Mouse Anti-Human CD8-PE

Cat. No.
100 tests  
Price (USD)
Clone RFT8
Isotype Mouse (BALB/c) IgG1κ
Isotype Control Mouse IgG1-PE
Immunogen Thymocytes and E-rosetted lymphocytes
Specificity Human CD8
Alternalte Name(s) Leu-2, Lyt2, Lyt3, Tp32, T8
Description CD8 is a 33 kDa transmembrane glycoprotein expressed as either a CD8αα homodimer or CD8αβ heterodimer. It is expressed on the “cytotoxic/suppressor” subpopulation of peripheral T cells. CD8 functions primarily as a coreceptor with MHC class I-restricted TCR’s in antigen recognition.
Format/Conjugate PE (R-phycoerythrin)
Buffer Formulation Phosphate buffered saline containing < 0.1% sodium azide and a stabilizer
Volume 1.0 mL
Storage & Handling 2-8°C; Avoid exposure to light; Do not freeze
Please refer to product specific SDS
Applications for relevant formats of this clone include -
Flow Cytometry – Quality tested 1,9
Immunohistochemistry-Frozen Sections – Reported in literature 2-5
Immunohistochemistry-Paraffin Sections – Reported in literature 6
Immunocytochemistry – Reported in literature 7
Depletion – Reported in literature 8
Recommended Dilutions Please refer to product specific Technical Bulletin
RRID AB_2796881
Gene ID
925 (Human)
Gene Symbol
CD8A (Human)
Gene Aliases CD8; p32; Leu2
Uniprot ID
P01732 (Human)
Uniprot Name
  • Human peripheral blood lymphocytes were stained with Mouse Anti-Human CD8-PE (SB Cat. No. 9536-09) and Mouse Anti-Human CD4-FITC (SB Cat. No. 9522-02).

Human peripheral blood lymphocytes were stained with Mouse Anti-Human CD8-PE (SB Cat. No. 9536-09) and Mouse Anti-Human CD4-FITC (SB Cat. No. 9522-02).
Related Products (6)
1. Bofill M, Janossy G, Lee CA, MacDonald-Burns D, Phillips AN, Sabin C, et al. Laboratory control values for CD4 and CD8 T lymphocytes. Implications for HIV-1 diagnosis. Clin Exp Immunol. 1992;88:243-52. (Immunogen, FC)
2. Bofill M, Gombert W, Borthwick NJ, Akbar AN, McLaughlin JE, Lee CA, et al. Presence of CD3+CD8+Bcl-2low lymphocytes undergoing apoptosis and activated macrophages in lymph nodes of HIV-1+ patients. Am J Pathol. 1995;146:1542-55. (IHC-FS)
3. Gay FW, Drye TJ, Dick GW, Esiri MM. The application of multifactorial cluster analysis in the staging of plaques in early multiple sclerosis.
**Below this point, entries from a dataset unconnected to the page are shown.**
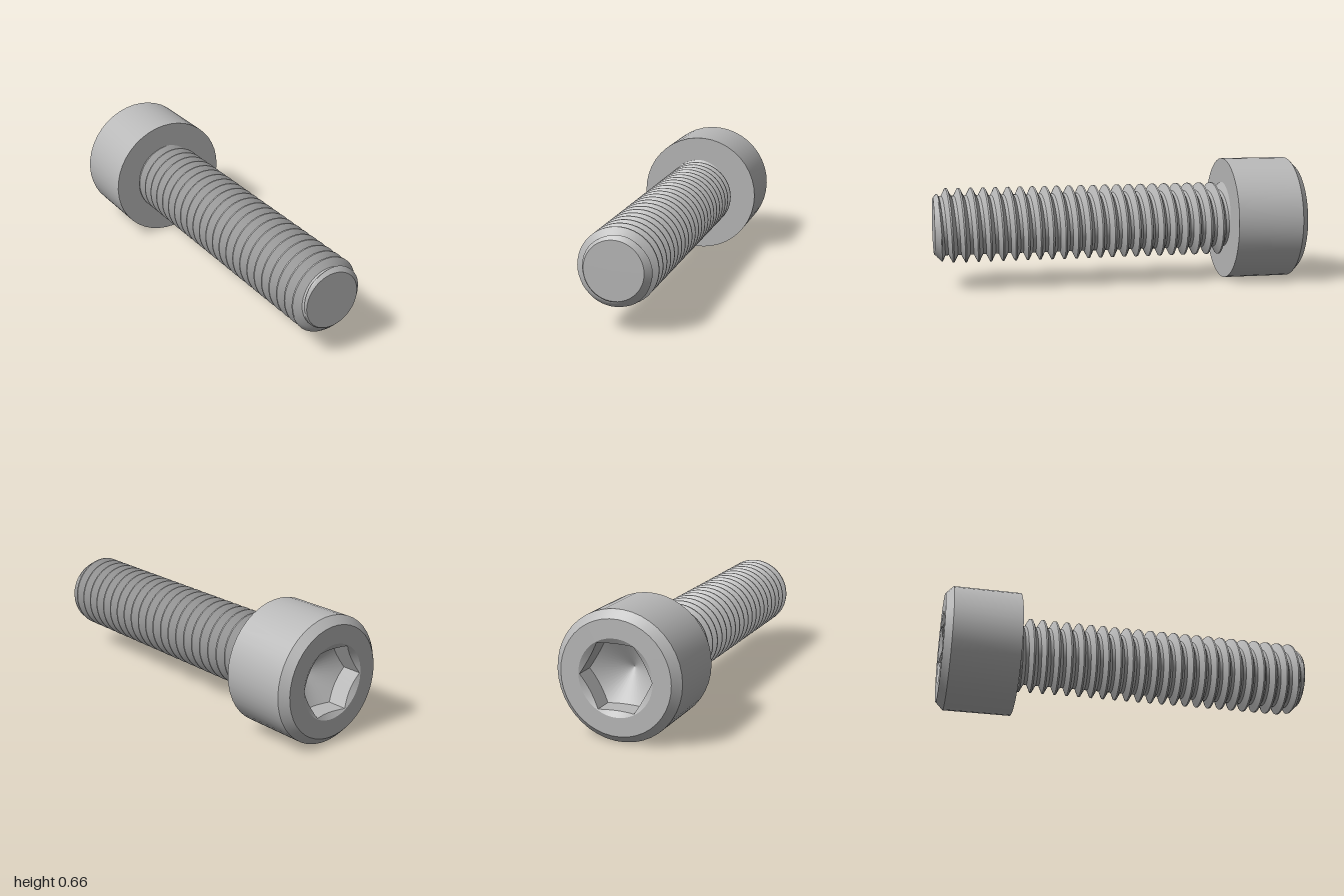
import * as THREE from 'three';
import { toCreasedNormals } from 'three/addons/utils/BufferGeometryUtils.js';

const TAU = Math.PI * 2;

// Surface from rings around the z axis; ring(j, angle) returns [radius, z]
function loft(count, segments, ring, crease) {
  const positions = [], index = [];
  const row = segments + 1;
  for (let j = 0; j < count; j++) {
    for (let i = 0; i <= segments; i++) {
      const a = (i / segments) * TAU;
      const [r, z] = ring(j, a);
      positions.push(r * Math.cos(a), r * Math.sin(a), z);
      if (j < count - 1 && i < segments) {
        const p = j * row + i;
        index.push(p, p + 1, p + row + 1, p, p + row + 1, p + row);
      }
    }
  }
  const g = new THREE.BufferGeometry();
  g.setAttribute('position', new THREE.Float32BufferAttribute(positions, 3));
  g.setIndex(index);
  return toCreasedNormals(g, crease);
}

// Distance from the axis to a hexagon with corners on the x axis
function hexRadius(a) {
  const sector = Math.PI / 3;
  const local = (((a + 1e-9) % sector) + sector) % sector - sector / 2;
  return 0.1667 / Math.cos(local);
}

export function createModel() {
  const steel = new THREE.MeshStandardMaterial({ color: 0xb8b8b8 });
  steel.name = 'steel grey';

  const model = new THREE.Group();
  model.name = 'socketHeadScrew';
  const axis = new THREE.Group();
  axis.name = 'screwAxis';
  axis.position.y = 0.333;
  model.add(axis);
  const add = (name, geometry) => {
    const mesh = new THREE.Mesh(geometry, steel);
    mesh.name = name;
    axis.add(mesh);
    return mesh;
  };

  // Head: drilled socket bottom, hexagonal walls, countersink, chamfered rim, underside
  const back = -1, mouth = 0.197;
  const headRings = [
    () => [0, back + 0.22],
    (a) => [hexRadius(a), back + 0.22 - hexRadius(a) * 0.577],
    (a) => [hexRadius(a), back + (mouth - hexRadius(a)) * 0.6],
    () => [mouth, back],
    () => [0.293, back],
    () => [0.333, -0.96],
    () => [0.333, -0.6],
    () => [0.1, -0.6],
  ];
  add('head', loft(headRings.length, 42, (j, a) => headRings[j](a), 0.35));

  // Threaded shank: right-hand helix, trimmed by the chamfer at the tip
  const pitch = 1 / 15, major = 0.2, minor = 0.159;
  const zStart = -0.62, zEnd = 1, tipRadius = 0.152, crest = 0.913;
  const steps = 16, turns = 28;
  const threadRadius = (u) => {
    const d = Math.abs(u - Math.round(u)); // 0 at crest, 0.5 at root
    const t = THREE.MathUtils.clamp((d - 0.0625) / 0.3125, 0, 1);
    return major + (minor - major) * t;
  };
  const thread = (j, a) => {
    const u = j / steps - 25 + 1 / 16;
    const z = THREE.MathUtils.clamp(crest + pitch * (u + a / TAU), zStart, zEnd);
    return [Math.min(threadRadius(u), tipRadius + (zEnd - z)), z];
  };
  add('threadedShank', loft(turns * steps + 1, 48, thread, 0.5));

  // Flat end of the shank
  add('shankTip', new THREE.CircleGeometry(tipRadius, 48)).position.z = zEnd;

  return model;
}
Identification and characterization of the primary demyelinating lesion. Brain. 1997;120:1461-83. (IHC-FS)
4. Hufert FT, van Lunzen J, Janossy G, Bertram S, Schmitz J, Haller O, et al. Germinal centre CD4+ T cells are an important site of HIV replication in vivo. AIDS. 1997;11:849-57. (IHC-FS)
5. Howie D, Spencer J, DeLord D, Pitzalis C, Wathen NC, Dogan A, et al. Extrathymic T cell differentiation in the human intestine early in life. J Immunol. 1998;161:5862-72. (IHC-FS)
6. Cruickshank SM, Southgate J, Wyatt JI, Selby PJ, Trejdosiewicz LK. Expression of CD44 on bile ducts in primary sclerosing cholangitis and primary biliary cirrhosis. J Clin Pathol. 1999;52:730-4. (IHC-PS)
7. Burgess R, Hyde K, Maguire PJ, Kelsey PR, Yin JA, Geary CG. Two-colour immunoenzymatic technique using sequential staining by APAAP to evaluate two cell antigens. J Clin Pathol. 1992;45:206-9. (ICC)
8. Wimperis JZ, Gottlieb D, Duncombe AS, Heslop HE, Prentice HG, Brenner MK. Requirements for the adoptive transfer of antibody responses to a priming antigen in man. J Immunol. 1990;144:541-7. (Depletion)
9. Hunter PJ, Nistala K, Jina N, Eddaoudi A, Thomson W, Hubank M, et al. Biologic predictors of extension of oligoarticular juvenile idiopathic arthritis as determined from synovial fluid cellular composition and gene expression. Arthritis Rheum. 2010;62:896-907. (FC)